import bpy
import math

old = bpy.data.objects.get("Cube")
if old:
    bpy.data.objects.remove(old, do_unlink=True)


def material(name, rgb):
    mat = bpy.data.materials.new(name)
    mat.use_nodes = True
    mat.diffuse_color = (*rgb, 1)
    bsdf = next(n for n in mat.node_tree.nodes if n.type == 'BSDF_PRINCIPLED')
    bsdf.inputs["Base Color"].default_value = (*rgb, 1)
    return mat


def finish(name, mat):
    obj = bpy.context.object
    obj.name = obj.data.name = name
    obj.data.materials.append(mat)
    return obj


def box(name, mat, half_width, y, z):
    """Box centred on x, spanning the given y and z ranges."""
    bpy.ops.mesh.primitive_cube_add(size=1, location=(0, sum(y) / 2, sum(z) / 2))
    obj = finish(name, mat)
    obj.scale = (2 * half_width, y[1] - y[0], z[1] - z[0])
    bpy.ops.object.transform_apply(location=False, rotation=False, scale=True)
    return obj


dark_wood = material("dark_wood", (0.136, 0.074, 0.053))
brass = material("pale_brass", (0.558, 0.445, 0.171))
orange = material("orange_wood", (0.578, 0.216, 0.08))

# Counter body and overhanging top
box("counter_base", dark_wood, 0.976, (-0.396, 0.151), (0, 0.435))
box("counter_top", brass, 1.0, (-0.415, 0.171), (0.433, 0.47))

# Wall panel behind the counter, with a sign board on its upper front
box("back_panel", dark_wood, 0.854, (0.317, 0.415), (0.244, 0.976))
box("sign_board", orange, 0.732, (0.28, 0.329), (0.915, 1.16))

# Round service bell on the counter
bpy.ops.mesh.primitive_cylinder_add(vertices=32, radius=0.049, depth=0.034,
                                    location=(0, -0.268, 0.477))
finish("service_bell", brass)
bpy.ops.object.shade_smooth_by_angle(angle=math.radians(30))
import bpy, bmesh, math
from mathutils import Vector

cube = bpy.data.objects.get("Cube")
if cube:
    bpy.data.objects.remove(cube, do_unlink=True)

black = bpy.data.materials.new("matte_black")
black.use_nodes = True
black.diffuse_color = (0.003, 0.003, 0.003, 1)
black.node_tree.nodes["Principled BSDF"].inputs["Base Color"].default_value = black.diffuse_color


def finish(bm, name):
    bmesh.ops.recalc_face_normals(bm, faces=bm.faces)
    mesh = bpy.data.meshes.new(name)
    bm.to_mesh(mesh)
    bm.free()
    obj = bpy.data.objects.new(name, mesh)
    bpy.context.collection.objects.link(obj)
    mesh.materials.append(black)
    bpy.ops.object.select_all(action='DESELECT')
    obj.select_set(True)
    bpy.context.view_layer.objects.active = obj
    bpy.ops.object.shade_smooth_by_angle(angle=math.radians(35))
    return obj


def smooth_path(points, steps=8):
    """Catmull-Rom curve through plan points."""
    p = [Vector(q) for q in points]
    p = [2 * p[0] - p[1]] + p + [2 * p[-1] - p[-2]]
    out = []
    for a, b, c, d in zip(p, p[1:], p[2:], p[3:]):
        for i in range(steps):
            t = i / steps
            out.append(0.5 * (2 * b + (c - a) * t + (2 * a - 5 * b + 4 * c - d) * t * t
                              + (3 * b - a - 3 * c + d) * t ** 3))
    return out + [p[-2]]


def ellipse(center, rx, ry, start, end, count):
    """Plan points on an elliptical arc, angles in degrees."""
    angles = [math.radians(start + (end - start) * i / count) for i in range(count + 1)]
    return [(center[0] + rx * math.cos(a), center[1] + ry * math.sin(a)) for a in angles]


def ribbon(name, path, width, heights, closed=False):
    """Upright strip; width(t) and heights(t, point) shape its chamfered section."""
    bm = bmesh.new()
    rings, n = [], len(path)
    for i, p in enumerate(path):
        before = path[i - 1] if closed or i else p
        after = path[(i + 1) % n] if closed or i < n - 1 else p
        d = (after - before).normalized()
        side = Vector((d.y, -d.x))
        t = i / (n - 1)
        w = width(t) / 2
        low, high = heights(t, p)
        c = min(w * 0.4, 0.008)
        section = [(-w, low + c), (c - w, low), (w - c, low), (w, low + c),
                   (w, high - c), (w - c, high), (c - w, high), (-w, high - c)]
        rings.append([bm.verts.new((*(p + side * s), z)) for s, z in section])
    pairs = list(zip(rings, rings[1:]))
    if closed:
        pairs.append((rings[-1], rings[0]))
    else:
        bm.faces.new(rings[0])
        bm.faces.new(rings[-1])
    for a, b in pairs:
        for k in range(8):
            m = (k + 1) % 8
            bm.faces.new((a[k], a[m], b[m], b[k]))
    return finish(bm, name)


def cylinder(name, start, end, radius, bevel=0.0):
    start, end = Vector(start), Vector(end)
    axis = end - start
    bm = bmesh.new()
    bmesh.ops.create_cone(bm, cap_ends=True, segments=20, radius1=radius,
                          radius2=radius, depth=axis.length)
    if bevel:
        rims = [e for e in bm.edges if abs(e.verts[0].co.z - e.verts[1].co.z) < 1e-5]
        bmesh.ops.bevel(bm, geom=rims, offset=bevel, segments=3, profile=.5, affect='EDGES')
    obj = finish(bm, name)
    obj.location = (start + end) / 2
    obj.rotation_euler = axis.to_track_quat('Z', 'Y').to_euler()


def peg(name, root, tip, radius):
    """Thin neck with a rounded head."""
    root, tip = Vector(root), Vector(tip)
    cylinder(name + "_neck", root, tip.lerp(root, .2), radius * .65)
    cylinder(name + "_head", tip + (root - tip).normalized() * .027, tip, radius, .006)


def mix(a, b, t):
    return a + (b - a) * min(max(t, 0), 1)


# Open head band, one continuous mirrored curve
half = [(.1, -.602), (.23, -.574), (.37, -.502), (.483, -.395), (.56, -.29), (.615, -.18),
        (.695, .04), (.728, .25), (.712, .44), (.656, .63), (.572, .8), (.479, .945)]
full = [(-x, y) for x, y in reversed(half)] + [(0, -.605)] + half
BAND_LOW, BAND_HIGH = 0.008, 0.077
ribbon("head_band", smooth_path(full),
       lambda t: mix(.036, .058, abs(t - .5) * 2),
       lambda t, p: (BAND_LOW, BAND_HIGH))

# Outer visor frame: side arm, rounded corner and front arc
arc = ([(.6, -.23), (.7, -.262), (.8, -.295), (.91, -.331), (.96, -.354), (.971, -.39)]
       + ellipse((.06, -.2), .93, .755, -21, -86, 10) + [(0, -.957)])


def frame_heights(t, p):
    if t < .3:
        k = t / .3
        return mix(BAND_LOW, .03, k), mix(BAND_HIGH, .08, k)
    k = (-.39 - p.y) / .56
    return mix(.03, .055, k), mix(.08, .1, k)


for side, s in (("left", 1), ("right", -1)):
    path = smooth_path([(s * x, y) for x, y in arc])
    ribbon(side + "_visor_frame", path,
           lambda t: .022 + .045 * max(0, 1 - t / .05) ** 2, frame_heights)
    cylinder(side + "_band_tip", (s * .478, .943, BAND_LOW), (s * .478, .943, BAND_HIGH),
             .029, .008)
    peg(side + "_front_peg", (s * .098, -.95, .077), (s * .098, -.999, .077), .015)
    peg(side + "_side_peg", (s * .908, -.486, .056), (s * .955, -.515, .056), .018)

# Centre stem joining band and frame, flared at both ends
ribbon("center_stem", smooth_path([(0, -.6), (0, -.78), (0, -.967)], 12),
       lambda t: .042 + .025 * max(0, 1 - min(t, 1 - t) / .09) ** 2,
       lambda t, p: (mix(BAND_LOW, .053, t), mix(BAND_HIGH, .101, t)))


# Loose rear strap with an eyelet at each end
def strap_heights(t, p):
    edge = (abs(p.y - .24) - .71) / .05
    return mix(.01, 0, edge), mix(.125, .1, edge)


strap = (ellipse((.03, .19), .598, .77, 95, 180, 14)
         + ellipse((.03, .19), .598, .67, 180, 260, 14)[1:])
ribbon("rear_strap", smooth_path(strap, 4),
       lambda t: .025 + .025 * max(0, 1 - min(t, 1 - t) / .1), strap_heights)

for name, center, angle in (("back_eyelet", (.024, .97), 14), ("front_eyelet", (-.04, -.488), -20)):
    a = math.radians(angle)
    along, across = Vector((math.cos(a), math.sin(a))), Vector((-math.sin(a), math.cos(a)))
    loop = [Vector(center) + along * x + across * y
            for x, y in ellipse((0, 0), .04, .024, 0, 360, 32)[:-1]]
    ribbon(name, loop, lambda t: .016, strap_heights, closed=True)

= = =

▶ [Task] Copy exactly, and only, the lines from the line that contains "lambda t: .042" through the end of the data above.

▶ [Solution to this problem]
       lambda t: .042 + .025 * max(0, 1 - min(t, 1 - t) / .09) ** 2,
       lambda t, p: (mix(BAND_LOW, .053, t), mix(BAND_HIGH, .101, t)))


# Loose rear strap with an eyelet at each end
def strap_heights(t, p):
    edge = (abs(p.y - .24) - .71) / .05
    return mix(.01, 0, edge), mix(.125, .1, edge)


strap = (ellipse((.03, .19), .598, .77, 95, 180, 14)
         + ellipse((.03, .19), .598, .67, 180, 260, 14)[1:])
ribbon("rear_strap", smooth_path(strap, 4),
       lambda t: .025 + .025 * max(0, 1 - min(t, 1 - t) / .1), strap_heights)

for name, center, angle in (("back_eyelet", (.024, .97), 14), ("front_eyelet", (-.04, -.488), -20)):
    a = math.radians(angle)
    along, across = Vector((math.cos(a), math.sin(a))), Vector((-math.sin(a), math.cos(a)))
    loop = [Vector(center) + along * x + across * y
            for x, y in ellipse((0, 0), .04, .024, 0, 360, 32)[:-1]]
    ribbon(name, loop, lambda t: .016, strap_heights, closed=True)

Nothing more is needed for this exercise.